16.08.2018 | Max-Planck-Institut für molekulare Zellbiologie und Genetik

nachricht Chips, light and coding moves the front line in beating bacteria
16.08.2018 | Okinawa Institute of Science and Technology (OIST) Graduate University

All articles from Life Sciences >>>

The most recent press releases about innovation >>>

Die letzten 5 Focus-News des innovations-reports im Überblick:

Im Focus: Unraveling the nature of 'whistlers' from space in the lab

A new study sheds light on how ultralow frequency radio waves and plasmas interact

Scientists at the University of California, Los Angeles present new research on a curious cosmic phenomenon known as "whistlers" -- very low frequency packets...

Im Focus: New interactive machine learning tool makes car designs more aerodynamic

Scientists develop first tool to use machine learning methods to compute flow around interactively designable 3D objects. Tool will be presented at this year’s prestigious SIGGRAPH conference.

When engineers or designers want to test the aerodynamic properties of the newly designed shape of a car, airplane, or other object, they would normally model...

Im Focus: Robots as 'pump attendants': TU Graz develops robot-controlled rapid charging system for e-vehicles

Researchers from TU Graz and their industry partners have unveiled a world first: the prototype of a robot-controlled, high-speed combined charging system (CCS) for electric vehicles that enables series charging of cars in various parking positions.

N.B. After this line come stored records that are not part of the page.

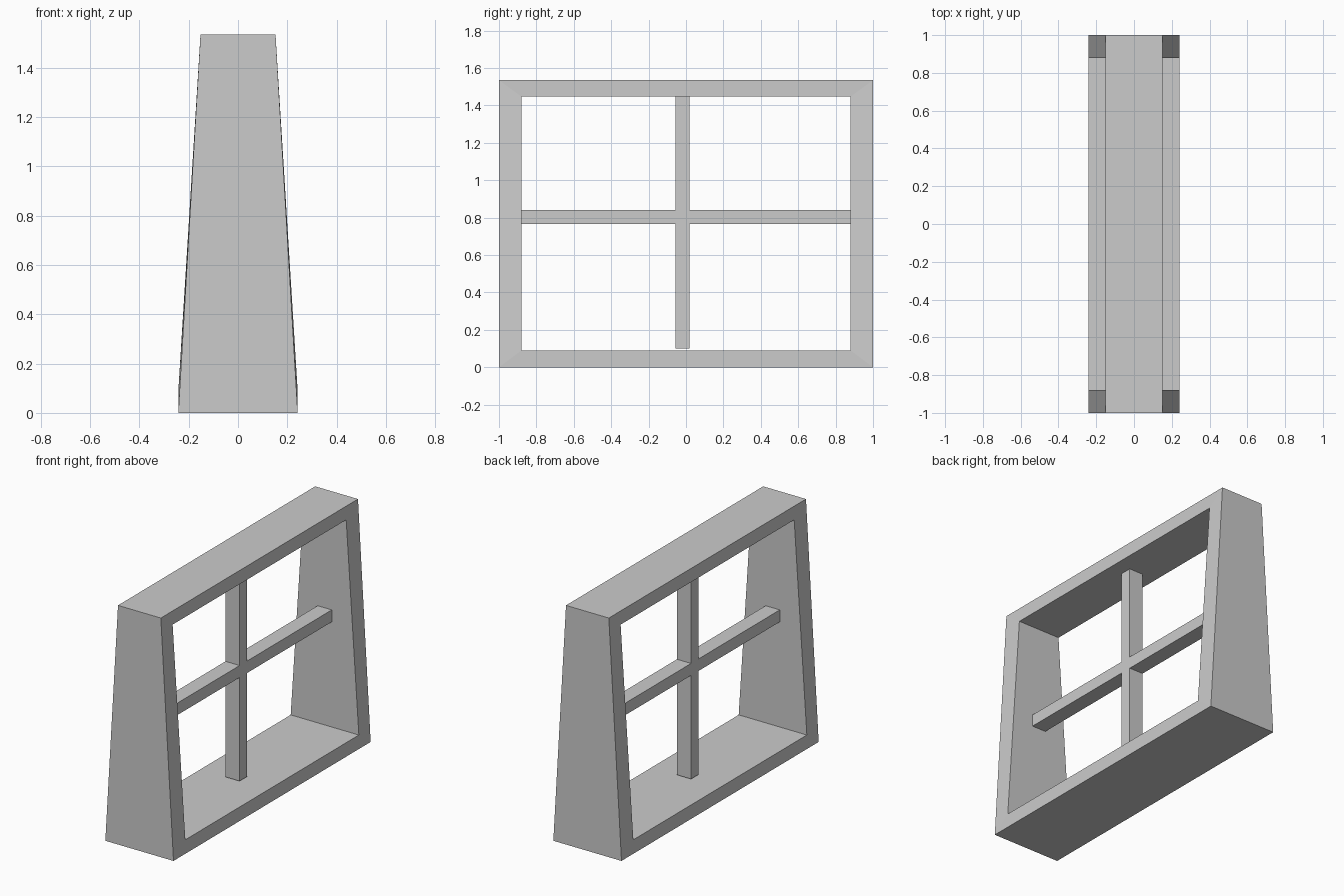
import bpy
import bmesh

cube = bpy.data.objects.get("Cube")
if cube:
    bpy.data.objects.remove(cube, do_unlink=True)

# Single plain grey finish
grey = bpy.data.materials.new("plain_grey")
grey.use_nodes = True
colour = (0.6, 0.6, 0.6, 1)
grey.diffuse_color = colour
grey.node_tree.nodes["Principled BSDF"].inputs["Base Color"].default_value = colour


def finish(name, bm):
    bmesh.ops.recalc_face_normals(bm, faces=bm.faces[:])
    mesh = bpy.data.meshes.new(name)
    bm.to_mesh(mesh)
    bm.free()
    mesh.materials.append(grey)
    obj = bpy.data.objects.new(name, mesh)
    bpy.context.collection.objects.link(obj)
    return obj


# Window frame: mitred rectangular ring, deeper at the sill than at the head
HEIGHT, DEPTH_LOW, DEPTH_HIGH = 1.535, 0.242, 0.152
HOLE_Y, HOLE_LOW, HOLE_HIGH = 0.88, 0.09, 1.447


def ring(bm, side, half_width, low, high):
    corners = [(-half_width, low, DEPTH_LOW), (half_width, low, DEPTH_LOW),
               (half_width, high, DEPTH_HIGH), (-half_width, high, DEPTH_HIGH)]
    return [bm.verts.new((side * depth, y, z)) for y, z, depth in corners]


bm = bmesh.new()
loops = [ring(bm, 1, 1, 0, HEIGHT),
         ring(bm, 1, HOLE_Y, HOLE_LOW, HOLE_HIGH),
         ring(bm, -1, HOLE_Y, HOLE_LOW, HOLE_HIGH),
         ring(bm, -1, 1, 0, HEIGHT)]
for k in range(4):
    a, b = loops[k], loops[(k + 1) % 4]
    for i in range(4):
        j = (i + 1) % 4
        bm.faces.new((a[i], a[j], b[j], b[i]))
finish("window_frame", bm)

# Glazing bars: one cross-shaped outline extruded through the opening
BAR_DEPTH = 0.05
y0, y1 = -0.055, 0.02
z0, z1 = 0.765, 0.842
foot = 0.1
outline = [(y0, foot), (y1, foot), (y1, z0), (HOLE_Y, z0),
           (HOLE_Y, z1), (y1, z1), (y1, HOLE_HIGH), (y0, HOLE_HIGH),
           (y0, z1), (-HOLE_Y, z1), (-HOLE_Y, z0), (y0, z0)]
bm = bmesh.new()
face = bm.faces.new([bm.verts.new((-BAR_DEPTH, y, z)) for y, z in outline])
extruded = bmesh.ops.extrude_face_region(bm, geom=[face], use_keep_orig=True)
moved = [v for v in extruded["geom"] if isinstance(v, bmesh.types.BMVert)]
bmesh.ops.translate(bm, verts=moved, vec=(2 * BAR_DEPTH, 0, 0))
finish("glazing_bars", bm)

Global demand for electric vehicles is forecast to rise sharply: by 2025, the number of new vehicle registrations is expected to reach 25 million per year....

Im Focus: The “TRiC” to folding actin

Proteins must be folded correctly to fulfill their molecular functions in cells. Molecular assistants called chaperones help proteins exploit their inbuilt folding potential and reach the correct three-dimensional structure. Researchers at the Max Planck Institute of Biochemistry (MPIB) have demonstrated that actin, the most abundant protein in higher developed cells, does not have the inbuilt potential to fold and instead requires special assistance to fold into its active state. The chaperone TRiC uses a previously undescribed mechanism to perform actin folding. The study was recently published in the journal Cell.

Actin is the most abundant protein in highly developed cells and has diverse functions in processes like cell stabilization, cell division and muscle...

Im Focus: Lining up surprising behaviors of superconductor with one of the world's strongest magnets

Scientists have discovered that the electrical resistance of a copper-oxide compound depends on the magnetic field in a very unusual way -- a finding that could help direct the search for materials that can perfectly conduct electricity at room temperatur

What happens when really powerful magnets--capable of producing magnetic fields nearly two million times stronger than Earth's--are applied to materials that...

All Focus news of the innovation-report >>>

Anzeige

Anzeige

VideoLinks
Industry & Economy
Event News

Within reach of the Universe

08.08.2018 | Event News

A journey through the history of microscopy – new exhibition opens at the MDC

27.07.2018 | Event News

2018 Work Research Conference

25.07.2018 | Event News

 
Latest News

Staying in Shape

16.08.2018 | Life Sciences

Diving robots find Antarctic seas exhale surprising amounts of carbon dioxide in winter

16.08.2018 | Earth Sciences

Protein droplets keep neurons at the ready and immune system in balance

16.08.2018 | Life Sciences

VideoLinks
Science & Research
Overview of more VideoLinks >>>